#### What to work on:
Copy out all of the records. Keep every word exact.

Segment Open

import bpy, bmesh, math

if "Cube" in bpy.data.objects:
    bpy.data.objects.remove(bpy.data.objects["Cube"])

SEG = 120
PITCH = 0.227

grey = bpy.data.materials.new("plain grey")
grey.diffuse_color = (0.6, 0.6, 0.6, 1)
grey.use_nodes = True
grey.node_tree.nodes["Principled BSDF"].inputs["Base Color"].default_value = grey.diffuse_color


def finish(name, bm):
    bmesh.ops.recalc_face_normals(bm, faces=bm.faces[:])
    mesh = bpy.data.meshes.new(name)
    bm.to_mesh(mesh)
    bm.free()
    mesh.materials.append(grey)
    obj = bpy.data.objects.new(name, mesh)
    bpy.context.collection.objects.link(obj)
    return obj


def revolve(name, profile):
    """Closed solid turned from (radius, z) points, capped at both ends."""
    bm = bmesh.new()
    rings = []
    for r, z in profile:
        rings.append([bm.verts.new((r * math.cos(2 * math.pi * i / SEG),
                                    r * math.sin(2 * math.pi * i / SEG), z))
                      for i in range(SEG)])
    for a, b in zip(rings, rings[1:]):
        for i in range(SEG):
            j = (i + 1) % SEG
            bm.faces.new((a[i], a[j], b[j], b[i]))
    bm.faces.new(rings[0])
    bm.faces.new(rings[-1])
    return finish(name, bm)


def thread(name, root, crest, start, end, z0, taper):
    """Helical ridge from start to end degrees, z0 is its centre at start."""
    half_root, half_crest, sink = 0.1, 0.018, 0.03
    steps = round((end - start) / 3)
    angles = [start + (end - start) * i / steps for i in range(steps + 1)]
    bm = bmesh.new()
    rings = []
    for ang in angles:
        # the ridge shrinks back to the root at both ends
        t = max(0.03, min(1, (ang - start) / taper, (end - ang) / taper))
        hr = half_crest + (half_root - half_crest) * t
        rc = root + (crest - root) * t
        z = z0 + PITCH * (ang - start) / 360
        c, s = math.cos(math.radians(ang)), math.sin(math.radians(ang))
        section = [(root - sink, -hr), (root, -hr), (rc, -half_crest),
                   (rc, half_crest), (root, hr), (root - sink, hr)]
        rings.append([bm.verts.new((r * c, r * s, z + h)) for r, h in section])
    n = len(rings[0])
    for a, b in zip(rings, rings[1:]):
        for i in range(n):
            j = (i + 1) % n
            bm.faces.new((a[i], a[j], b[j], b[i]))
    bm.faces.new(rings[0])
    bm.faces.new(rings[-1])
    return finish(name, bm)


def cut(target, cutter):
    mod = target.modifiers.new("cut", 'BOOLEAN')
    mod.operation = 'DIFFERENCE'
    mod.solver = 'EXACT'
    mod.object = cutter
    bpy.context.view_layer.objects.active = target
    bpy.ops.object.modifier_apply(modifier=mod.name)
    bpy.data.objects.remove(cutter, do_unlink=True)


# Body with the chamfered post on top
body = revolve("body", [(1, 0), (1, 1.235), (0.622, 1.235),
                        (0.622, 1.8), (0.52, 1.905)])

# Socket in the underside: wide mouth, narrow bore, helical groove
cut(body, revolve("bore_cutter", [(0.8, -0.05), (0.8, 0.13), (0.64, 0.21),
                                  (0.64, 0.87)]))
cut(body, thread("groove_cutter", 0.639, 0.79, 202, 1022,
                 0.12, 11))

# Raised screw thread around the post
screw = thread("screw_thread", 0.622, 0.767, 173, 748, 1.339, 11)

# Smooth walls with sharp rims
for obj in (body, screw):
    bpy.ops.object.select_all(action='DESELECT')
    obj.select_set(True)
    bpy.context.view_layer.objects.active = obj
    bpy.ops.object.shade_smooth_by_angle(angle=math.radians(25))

Segment Closed

#### Problem solution:
import bpy, bmesh, math

if "Cube" in bpy.data.objects:
    bpy.data.objects.remove(bpy.data.objects["Cube"])

SEG = 120
PITCH = 0.227

grey = bpy.data.materials.new("plain grey")
grey.diffuse_color = (0.6, 0.6, 0.6, 1)
grey.use_nodes = True
grey.node_tree.nodes["Principled BSDF"].inputs["Base Color"].default_value = grey.diffuse_color


def finish(name, bm):
    bmesh.ops.recalc_face_normals(bm, faces=bm.faces[:])
    mesh = bpy.data.meshes.new(name)
    bm.to_mesh(mesh)
    bm.free()
    mesh.materials.append(grey)
    obj = bpy.data.objects.new(name, mesh)
    bpy.context.collection.objects.link(obj)
    return obj


def revolve(name, profile):
    """Closed solid turned from (radius, z) points, capped at both ends."""
    bm = bmesh.new()
    rings = []
    for r, z in profile:
        rings.append([bm.verts.new((r * math.cos(2 * math.pi * i / SEG),
                                    r * math.sin(2 * math.pi * i / SEG), z))
                      for i in range(SEG)])
    for a, b in zip(rings, rings[1:]):
        for i in range(SEG):
            j = (i + 1) % SEG
            bm.faces.new((a[i], a[j], b[j], b[i]))
    bm.faces.new(rings[0])
    bm.faces.new(rings[-1])
    return finish(name, bm)


def thread(name, root, crest, start, end, z0, taper):
    """Helical ridge from start to end degrees, z0 is its centre at start."""
    half_root, half_crest, sink = 0.1, 0.018, 0.03
    steps = round((end - start) / 3)
    angles = [start + (end - start) * i / steps for i in range(steps + 1)]
    bm = bmesh.new()
    rings = []
    for ang in angles:
        # the ridge shrinks back to the root at both ends
        t = max(0.03, min(1, (ang - start) / taper, (end - ang) / taper))
        hr = half_crest + (half_root - half_crest) * t
        rc = root + (crest - root) * t
        z = z0 + PITCH * (ang - start) / 360
        c, s = math.cos(math.radians(ang)), math.sin(math.radians(ang))
        section = [(root - sink, -hr), (root, -hr), (rc, -half_crest),
                   (rc, half_crest), (root, hr), (root - sink, hr)]
        rings.append([bm.verts.new((r * c, r * s, z + h)) for r, h in section])
    n = len(rings[0])
    for a, b in zip(rings, rings[1:]):
        for i in range(n):
            j = (i + 1) % n
            bm.faces.new((a[i], a[j], b[j], b[i]))
    bm.faces.new(rings[0])
    bm.faces.new(rings[-1])
    return finish(name, bm)


def cut(target, cutter):
    mod = target.modifiers.new("cut", 'BOOLEAN')
    mod.operation = 'DIFFERENCE'
    mod.solver = 'EXACT'
    mod.object = cutter
    bpy.context.view_layer.objects.active = target
    bpy.ops.object.modifier_apply(modifier=mod.name)
    bpy.data.objects.remove(cutter, do_unlink=True)


# Body with the chamfered post on top
body = revolve("body", [(1, 0), (1, 1.235), (0.622, 1.235),
                        (0.622, 1.8), (0.52, 1.905)])

# Socket in the underside: wide mouth, narrow bore, helical groove
cut(body, revolve("bore_cutter", [(0.8, -0.05), (0.8, 0.13), (0.64, 0.21),
                                  (0.64, 0.87)]))
cut(body, thread("groove_cutter", 0.639, 0.79, 202, 1022,
                 0.12, 11))

# Raised screw thread around the post
screw = thread("screw_thread", 0.622, 0.767, 173, 748, 1.339, 11)

# Smooth walls with sharp rims
for obj in (body, screw):
    bpy.ops.object.select_all(action='DESELECT')
    obj.select_set(True)
    bpy.context.view_layer.objects.active = obj
    bpy.ops.object.shade_smooth_by_angle(angle=math.radians(25))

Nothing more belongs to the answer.